[Prompt]:
Copy every line that holds the string "objects" from the data below.

[Material provided]:

--

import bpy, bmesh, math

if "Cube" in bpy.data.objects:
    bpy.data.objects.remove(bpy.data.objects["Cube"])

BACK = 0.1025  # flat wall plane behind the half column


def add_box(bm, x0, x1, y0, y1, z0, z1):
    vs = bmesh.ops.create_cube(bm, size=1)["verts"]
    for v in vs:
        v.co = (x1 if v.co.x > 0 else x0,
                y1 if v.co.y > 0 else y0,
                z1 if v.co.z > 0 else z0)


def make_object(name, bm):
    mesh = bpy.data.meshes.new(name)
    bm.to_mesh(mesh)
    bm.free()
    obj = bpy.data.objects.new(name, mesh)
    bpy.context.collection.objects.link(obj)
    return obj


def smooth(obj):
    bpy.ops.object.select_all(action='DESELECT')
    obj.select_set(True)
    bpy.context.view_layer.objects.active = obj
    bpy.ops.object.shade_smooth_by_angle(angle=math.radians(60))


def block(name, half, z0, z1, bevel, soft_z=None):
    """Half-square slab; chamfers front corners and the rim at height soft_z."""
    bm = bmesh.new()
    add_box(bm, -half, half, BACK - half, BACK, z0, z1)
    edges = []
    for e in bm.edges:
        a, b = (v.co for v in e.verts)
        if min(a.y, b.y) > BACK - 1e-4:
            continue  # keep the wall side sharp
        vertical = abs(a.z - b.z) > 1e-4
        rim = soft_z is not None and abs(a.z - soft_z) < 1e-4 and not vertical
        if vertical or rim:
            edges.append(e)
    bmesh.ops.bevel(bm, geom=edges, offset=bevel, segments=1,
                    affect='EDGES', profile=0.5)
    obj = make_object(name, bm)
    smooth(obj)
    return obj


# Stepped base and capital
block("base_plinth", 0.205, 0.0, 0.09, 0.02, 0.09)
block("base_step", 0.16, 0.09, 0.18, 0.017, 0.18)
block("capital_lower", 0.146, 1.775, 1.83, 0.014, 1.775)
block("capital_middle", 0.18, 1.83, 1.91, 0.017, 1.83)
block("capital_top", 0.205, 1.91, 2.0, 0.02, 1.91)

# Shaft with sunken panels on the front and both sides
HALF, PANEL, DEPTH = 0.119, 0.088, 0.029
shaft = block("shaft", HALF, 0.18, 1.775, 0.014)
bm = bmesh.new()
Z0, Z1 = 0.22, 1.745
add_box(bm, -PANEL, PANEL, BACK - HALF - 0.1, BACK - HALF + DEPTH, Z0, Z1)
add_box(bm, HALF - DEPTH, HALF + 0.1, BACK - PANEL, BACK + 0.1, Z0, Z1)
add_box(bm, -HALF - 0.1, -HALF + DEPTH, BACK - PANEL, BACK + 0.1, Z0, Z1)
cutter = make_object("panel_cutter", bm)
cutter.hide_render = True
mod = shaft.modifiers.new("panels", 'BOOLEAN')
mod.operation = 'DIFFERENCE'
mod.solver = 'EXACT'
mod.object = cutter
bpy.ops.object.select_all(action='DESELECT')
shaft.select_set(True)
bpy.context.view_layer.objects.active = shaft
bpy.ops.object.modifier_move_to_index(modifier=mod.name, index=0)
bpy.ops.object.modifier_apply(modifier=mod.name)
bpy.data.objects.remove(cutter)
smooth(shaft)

--

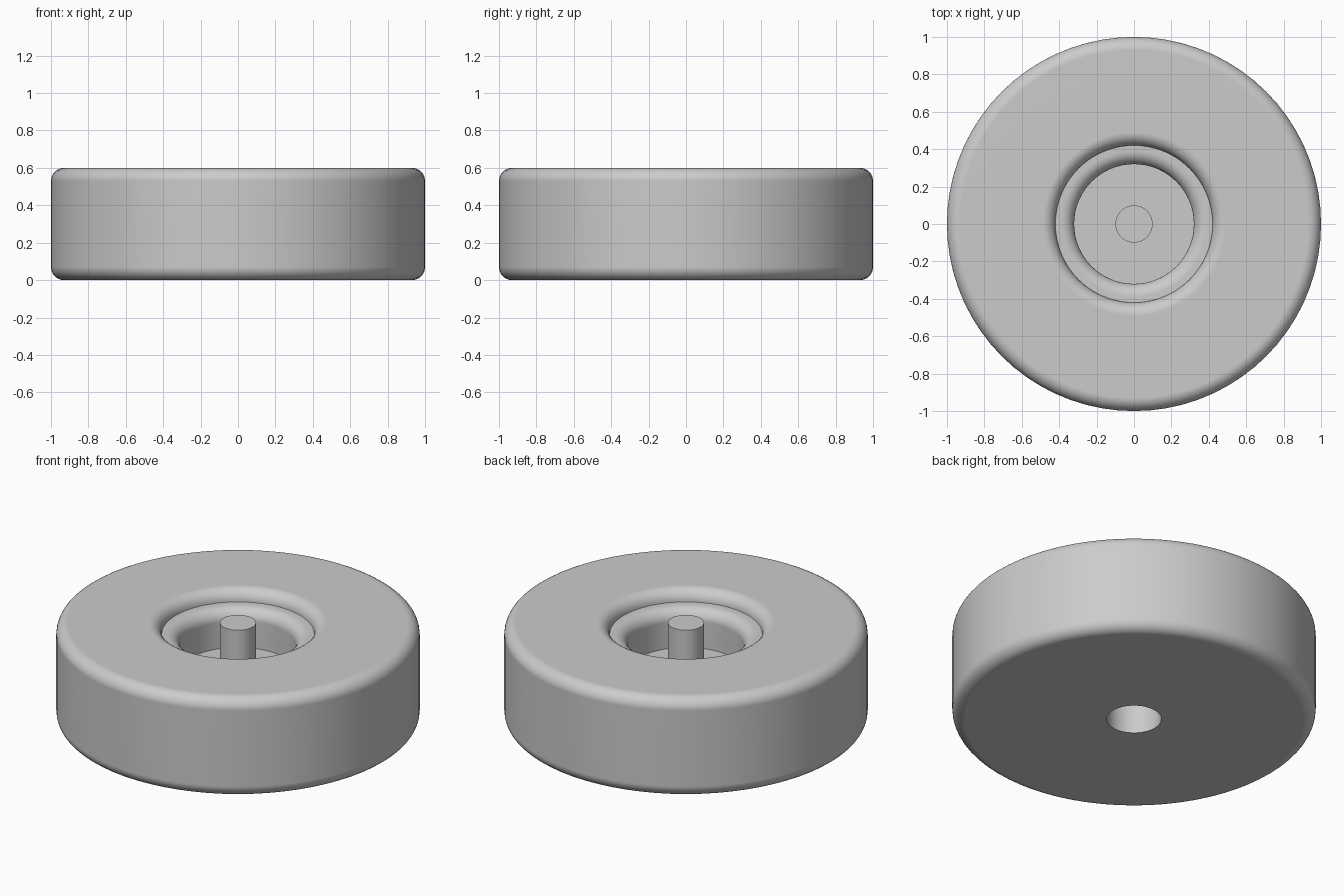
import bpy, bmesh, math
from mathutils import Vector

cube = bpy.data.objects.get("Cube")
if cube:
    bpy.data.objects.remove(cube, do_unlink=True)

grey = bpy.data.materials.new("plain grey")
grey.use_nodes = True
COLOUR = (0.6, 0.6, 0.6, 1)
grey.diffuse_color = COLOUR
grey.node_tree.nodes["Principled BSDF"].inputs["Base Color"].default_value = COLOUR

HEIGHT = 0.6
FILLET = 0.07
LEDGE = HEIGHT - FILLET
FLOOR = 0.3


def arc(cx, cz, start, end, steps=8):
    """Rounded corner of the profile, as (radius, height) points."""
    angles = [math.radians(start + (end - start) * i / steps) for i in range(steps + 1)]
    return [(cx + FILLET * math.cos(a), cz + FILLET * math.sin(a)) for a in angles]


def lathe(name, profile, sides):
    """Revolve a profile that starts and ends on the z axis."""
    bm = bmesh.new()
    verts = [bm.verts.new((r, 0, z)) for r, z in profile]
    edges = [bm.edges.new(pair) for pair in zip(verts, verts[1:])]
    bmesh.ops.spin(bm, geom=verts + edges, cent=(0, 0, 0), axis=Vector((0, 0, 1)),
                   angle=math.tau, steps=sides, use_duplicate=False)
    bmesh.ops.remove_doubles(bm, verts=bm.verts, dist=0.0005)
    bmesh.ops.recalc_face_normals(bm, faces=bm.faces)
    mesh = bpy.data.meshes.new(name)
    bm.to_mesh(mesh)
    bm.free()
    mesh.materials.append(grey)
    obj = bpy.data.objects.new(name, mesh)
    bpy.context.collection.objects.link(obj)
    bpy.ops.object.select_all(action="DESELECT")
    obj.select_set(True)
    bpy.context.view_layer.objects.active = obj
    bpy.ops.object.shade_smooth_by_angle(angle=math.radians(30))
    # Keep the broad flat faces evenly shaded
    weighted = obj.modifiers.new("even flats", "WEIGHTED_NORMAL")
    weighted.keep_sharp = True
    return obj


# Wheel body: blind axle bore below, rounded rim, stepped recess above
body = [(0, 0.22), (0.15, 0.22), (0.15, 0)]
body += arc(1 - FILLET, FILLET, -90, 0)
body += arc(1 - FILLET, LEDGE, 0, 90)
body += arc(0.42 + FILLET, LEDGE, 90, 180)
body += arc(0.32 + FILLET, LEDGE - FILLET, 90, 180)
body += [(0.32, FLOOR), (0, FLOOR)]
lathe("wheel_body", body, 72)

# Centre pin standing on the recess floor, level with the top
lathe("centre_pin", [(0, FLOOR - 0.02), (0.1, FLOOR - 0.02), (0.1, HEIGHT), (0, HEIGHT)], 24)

--

[Answer section]:
if "Cube" in bpy.data.objects:
    bpy.data.objects.remove(bpy.data.objects["Cube"])
    obj = bpy.data.objects.new(name, mesh)
    bpy.context.collection.objects.link(obj)
    bpy.context.view_layer.objects.active = obj
bpy.context.view_layer.objects.active = shaft
bpy.data.objects.remove(cutter)
cube = bpy.data.objects.get("Cube")
    bpy.data.objects.remove(cube, do_unlink=True)
    obj = bpy.data.objects.new(name, mesh)
    bpy.context.collection.objects.link(obj)
    bpy.context.view_layer.objects.active = obj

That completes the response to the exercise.